Responses to this question were relatively similar across the three age brackets:
I don’t think this technology will ever be widely deployed.
- 55% of drivers under 34 years old
- 59% of drivers 35-54 years old
- 62% of drivers 55 and over
Self-driving technologies will change the driver’s role, but there will always be a need for a person in the cab
- 27% of drivers under the age of 34
- 27% of drivers 35-54 years old
- 21% of drivers 55 and over
Self-driving technologies will eventually do away with the truck driver as we know it today
- 18% of drivers under the age of 34
- 14% of drivers 35-54 years old
- 17% of drivers 55 and over
But, how do they feel about non-diesel drivetrains?
Drivers in our survey were lukewarm – at best – on the idea of alternatives to diesel engines.
We asked, “How interested are you in electric and/or hydrogen powertrains?”
Here’s how drivers responded:
- 49% – I don’t care one way or the other
- 40% – I would quit before driving one
- 11% – If my fleet bought one, I would want to drive it
Only a small number beyond half (51%) of company drivers said they didn’t care one way or the other about electric and/or hydrogen powertrains.

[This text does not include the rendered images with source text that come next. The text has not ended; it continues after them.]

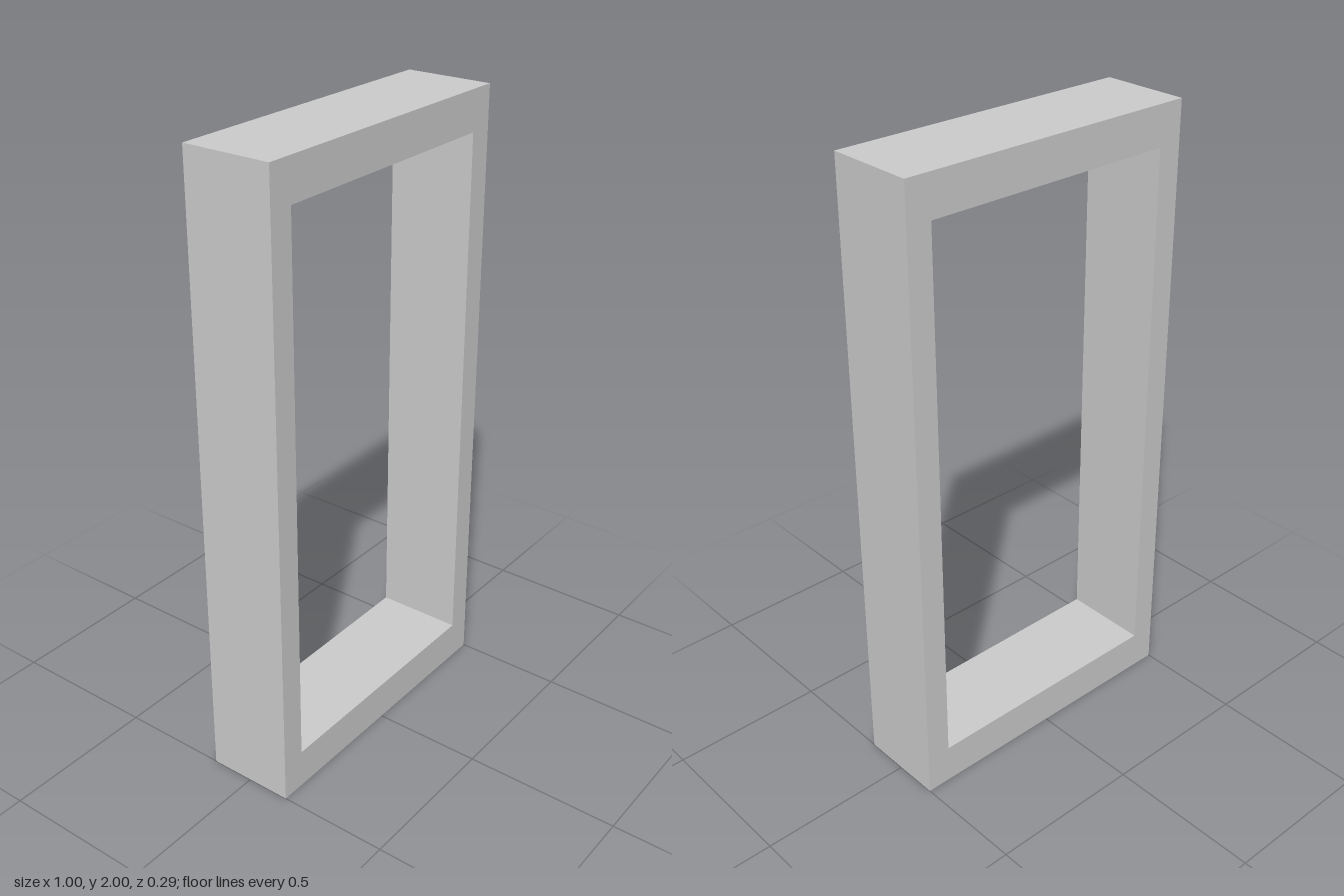
import * as THREE from 'three';

const WIDTH = 1, HEIGHT = 2, DEPTH = 0.286;
const SIDE = 0.08, RAIL = 0.128; // widths of the uprights and of the top and bottom rails

// Corners of an upright rectangle centred on x = 0
function rectangle(halfWidth, bottom, top) {
  return [
    new THREE.Vector2(-halfWidth, bottom),
    new THREE.Vector2(halfWidth, bottom),
    new THREE.Vector2(halfWidth, top),
    new THREE.Vector2(-halfWidth, top),
  ];
}

export function createModel() {
  const group = new THREE.Group();
  group.name = 'openFrame';

  // Rectangular frame with an open middle, extruded through its depth
  const outline = new THREE.Shape(rectangle(WIDTH / 2, 0, HEIGHT));
  outline.holes.push(new THREE.Path(rectangle(WIDTH / 2 - SIDE, RAIL, HEIGHT - RAIL)));
  const geometry = new THREE.ExtrudeGeometry(outline, { depth: DEPTH, bevelEnabled: false });
  geometry.translate(0, 0, -DEPTH / 2);

  const frame = new THREE.Mesh(geometry, new THREE.MeshStandardMaterial({ color: 0xcccccc }));
  frame.name = 'frame';
  group.add(frame);
  return group;
}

Slightly less than half – 45% – of leased owner-operators said they don’t care.
It was owner-operators who voiced the greatest objection to alternative fuel trucks. Fully 46% of them said they would quit before driving one. That compares to just 38% of company drivers who would.
Over half – 55% – of drivers 34 years old and younger said they don't care one way or the other about driving trucks with electric and/or hydrogen powertrains. The other age groups were about equally split: 50% of 35 to 54-year-olds don't care, while 49% of drivers 55 and older made that choice.
When it came to quitting before driving a non-diesel truck, that was the choice of 42% of drivers 35-54; 40% of drivers 55 and older; and just 18% of those under the age of 34.
However, the drivers in the younger age category were the most enthusiastic about driving one, with 27% agreeing with the sentiment of, “If my fleet bought one, I would want to drive it.” That compares to 11% of 55 and older drivers and 9% ages 35 to 54.
Here's who responded to our survey
A total of 812 drivers responded to our survey; 566 company drivers and 246 leased owner-operators. Most – 53% – are over-the-road long-haul drivers.
These are mostly veteran drivers, part of the mature cadre of truckers many in the industry worry will soon begin entertaining thoughts of retirement. Fully 72% of respondents are 55 years old or older; 27% are between the ages of 35 and 54 while just 2% are 34 and younger.
Respondents are also drivers who have spent much of their lives on the road: 69% said they have driven for 20 years or more; 8% have driven 16 to 20 years; 6% for 11 to 15 years; 8% 6 to 10 years; and 7% for 5 years or less.
They are also serious road warriors with the miles to prove it. Twenty-six percent said they drive between 100,001 and 125,000 miles a year and the same number typically log from 75,001 to 100,000 miles. Another 17% drove between 125,001 and 150,000 miles and 8% logged over 150,00.
And, what did they get for all those miles?
Slightly more than half – 53% – said they earned a net income of over $75,001 in the last year; 31% earned $75,001 and $100,000 and 22% said they earned $100,000 or more.